What is globalisation and in what way is it pertinent to our understanding of politics within the state
The word'globalisation' perhaps suggests'the shift of political activity away from the local and national and into the global realm.' Hudson extends this definition:
"Globalisation signifies an increase in the importance, volume, speed and scope of cross-border flows of ideas, money, commodities, and people, challenging the exclusive territorial authority of sovereign states."(Newman,'Boundaries, Territory and Post-modernity.)
From this definition it can be seen that globalisation is a word which cannot be merely defined but must be explained, must be signified. In addition it comprises with it the second part of the question, the idea of its challenge to and effect on the state.
Accounts of conflict and war between the various city-states of Ancient Greece is itself a recognition that the international dimension to politics is as old as the discipline itself. (Heywood,'Politics'). However, during these early years of civilisation, politics, and subsequently power rested mainly in the state. Indeed, according to Aristotle the state is

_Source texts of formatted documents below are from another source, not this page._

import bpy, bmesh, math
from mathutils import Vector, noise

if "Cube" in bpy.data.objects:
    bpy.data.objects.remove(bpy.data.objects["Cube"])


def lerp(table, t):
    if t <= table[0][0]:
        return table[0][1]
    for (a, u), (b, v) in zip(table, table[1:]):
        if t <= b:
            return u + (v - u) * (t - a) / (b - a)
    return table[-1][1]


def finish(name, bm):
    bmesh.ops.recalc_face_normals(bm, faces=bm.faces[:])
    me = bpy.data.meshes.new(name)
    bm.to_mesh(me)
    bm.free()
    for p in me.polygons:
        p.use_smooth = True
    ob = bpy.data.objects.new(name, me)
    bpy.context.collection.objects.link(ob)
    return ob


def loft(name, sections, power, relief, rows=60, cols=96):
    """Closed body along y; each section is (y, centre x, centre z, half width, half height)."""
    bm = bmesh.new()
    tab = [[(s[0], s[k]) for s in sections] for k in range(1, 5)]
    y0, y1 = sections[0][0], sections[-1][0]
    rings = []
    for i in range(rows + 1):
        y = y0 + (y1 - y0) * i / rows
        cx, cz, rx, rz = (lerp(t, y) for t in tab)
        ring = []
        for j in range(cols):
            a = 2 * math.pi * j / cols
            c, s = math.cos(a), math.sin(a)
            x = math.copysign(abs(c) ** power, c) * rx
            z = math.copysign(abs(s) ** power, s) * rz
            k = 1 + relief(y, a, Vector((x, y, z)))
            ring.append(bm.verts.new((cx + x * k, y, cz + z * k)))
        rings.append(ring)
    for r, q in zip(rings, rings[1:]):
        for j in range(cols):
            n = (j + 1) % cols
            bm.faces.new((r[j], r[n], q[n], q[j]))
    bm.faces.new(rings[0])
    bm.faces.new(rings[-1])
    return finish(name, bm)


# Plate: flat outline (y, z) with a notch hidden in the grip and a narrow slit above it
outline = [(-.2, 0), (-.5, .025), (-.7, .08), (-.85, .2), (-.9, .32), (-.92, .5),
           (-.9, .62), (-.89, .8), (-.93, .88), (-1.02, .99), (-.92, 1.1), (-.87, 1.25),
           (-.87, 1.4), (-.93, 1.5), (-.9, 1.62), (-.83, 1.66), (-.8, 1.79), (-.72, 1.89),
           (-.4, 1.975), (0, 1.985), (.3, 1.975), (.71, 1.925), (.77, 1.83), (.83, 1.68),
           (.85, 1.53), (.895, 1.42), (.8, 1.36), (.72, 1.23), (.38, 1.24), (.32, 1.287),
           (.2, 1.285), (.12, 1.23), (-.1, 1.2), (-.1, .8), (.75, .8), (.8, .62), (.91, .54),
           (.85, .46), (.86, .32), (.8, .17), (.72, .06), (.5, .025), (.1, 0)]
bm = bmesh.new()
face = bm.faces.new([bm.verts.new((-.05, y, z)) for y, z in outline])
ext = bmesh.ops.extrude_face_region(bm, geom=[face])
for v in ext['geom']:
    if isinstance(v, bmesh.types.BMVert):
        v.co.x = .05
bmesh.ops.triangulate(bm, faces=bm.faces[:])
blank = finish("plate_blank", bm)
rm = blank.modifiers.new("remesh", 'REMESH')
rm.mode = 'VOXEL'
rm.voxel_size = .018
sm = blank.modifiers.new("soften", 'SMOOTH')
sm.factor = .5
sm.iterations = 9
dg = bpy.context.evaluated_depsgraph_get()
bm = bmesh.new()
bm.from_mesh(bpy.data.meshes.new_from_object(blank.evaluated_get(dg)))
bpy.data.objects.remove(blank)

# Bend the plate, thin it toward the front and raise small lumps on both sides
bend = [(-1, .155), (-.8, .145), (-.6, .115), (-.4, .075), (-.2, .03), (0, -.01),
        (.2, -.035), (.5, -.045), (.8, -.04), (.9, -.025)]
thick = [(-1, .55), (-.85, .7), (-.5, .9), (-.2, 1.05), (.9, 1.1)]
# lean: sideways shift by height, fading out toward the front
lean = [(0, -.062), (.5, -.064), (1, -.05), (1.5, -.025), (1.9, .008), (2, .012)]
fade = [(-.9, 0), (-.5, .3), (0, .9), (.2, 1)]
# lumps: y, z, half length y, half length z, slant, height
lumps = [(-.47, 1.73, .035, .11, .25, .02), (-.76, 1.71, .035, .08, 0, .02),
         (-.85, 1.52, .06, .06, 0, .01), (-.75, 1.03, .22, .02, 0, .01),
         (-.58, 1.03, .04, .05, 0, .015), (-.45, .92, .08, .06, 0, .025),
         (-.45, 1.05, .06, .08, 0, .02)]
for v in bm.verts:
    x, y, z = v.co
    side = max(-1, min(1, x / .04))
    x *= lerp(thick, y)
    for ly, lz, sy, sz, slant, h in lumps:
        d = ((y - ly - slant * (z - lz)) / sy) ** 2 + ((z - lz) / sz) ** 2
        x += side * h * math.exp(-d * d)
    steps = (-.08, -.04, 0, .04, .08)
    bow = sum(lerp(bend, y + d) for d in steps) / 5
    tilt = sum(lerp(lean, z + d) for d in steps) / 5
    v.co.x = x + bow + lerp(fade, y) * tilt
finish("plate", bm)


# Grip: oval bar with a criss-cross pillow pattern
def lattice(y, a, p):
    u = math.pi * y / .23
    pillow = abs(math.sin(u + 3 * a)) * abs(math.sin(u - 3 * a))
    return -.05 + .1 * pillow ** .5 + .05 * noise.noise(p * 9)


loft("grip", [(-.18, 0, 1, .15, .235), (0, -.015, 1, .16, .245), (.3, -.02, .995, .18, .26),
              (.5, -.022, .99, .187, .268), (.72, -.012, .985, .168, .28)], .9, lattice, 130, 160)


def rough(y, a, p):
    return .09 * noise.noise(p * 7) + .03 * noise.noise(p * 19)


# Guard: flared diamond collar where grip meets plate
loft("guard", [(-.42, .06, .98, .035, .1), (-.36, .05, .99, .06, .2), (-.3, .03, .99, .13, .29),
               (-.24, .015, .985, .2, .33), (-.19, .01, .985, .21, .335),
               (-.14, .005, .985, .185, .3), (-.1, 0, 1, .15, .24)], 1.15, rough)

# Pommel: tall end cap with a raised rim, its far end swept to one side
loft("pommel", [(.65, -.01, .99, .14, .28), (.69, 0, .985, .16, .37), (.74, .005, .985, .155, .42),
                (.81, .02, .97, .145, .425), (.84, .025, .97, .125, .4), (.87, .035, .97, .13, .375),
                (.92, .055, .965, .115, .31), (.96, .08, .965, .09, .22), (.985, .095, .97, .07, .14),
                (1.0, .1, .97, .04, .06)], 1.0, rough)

"The final association, formed of several villages… For all practical purposes the process is now complete; self-sufficiency has been reached…the state continues in being secure in the good life."(Aristotle,'The Politics').
Historical war is the crudest and most obvious example of international political activity. However, the last fifty years has seen the dynamics of global politics progress past the bounds of war and change beyond all recognition. These changes are not only pertinent but utterly intertwined with our understanding of politics within the state and can be viewed into two separate categories.
Firstly there is that of the public sector. The highlights the increase in inter-state diploma…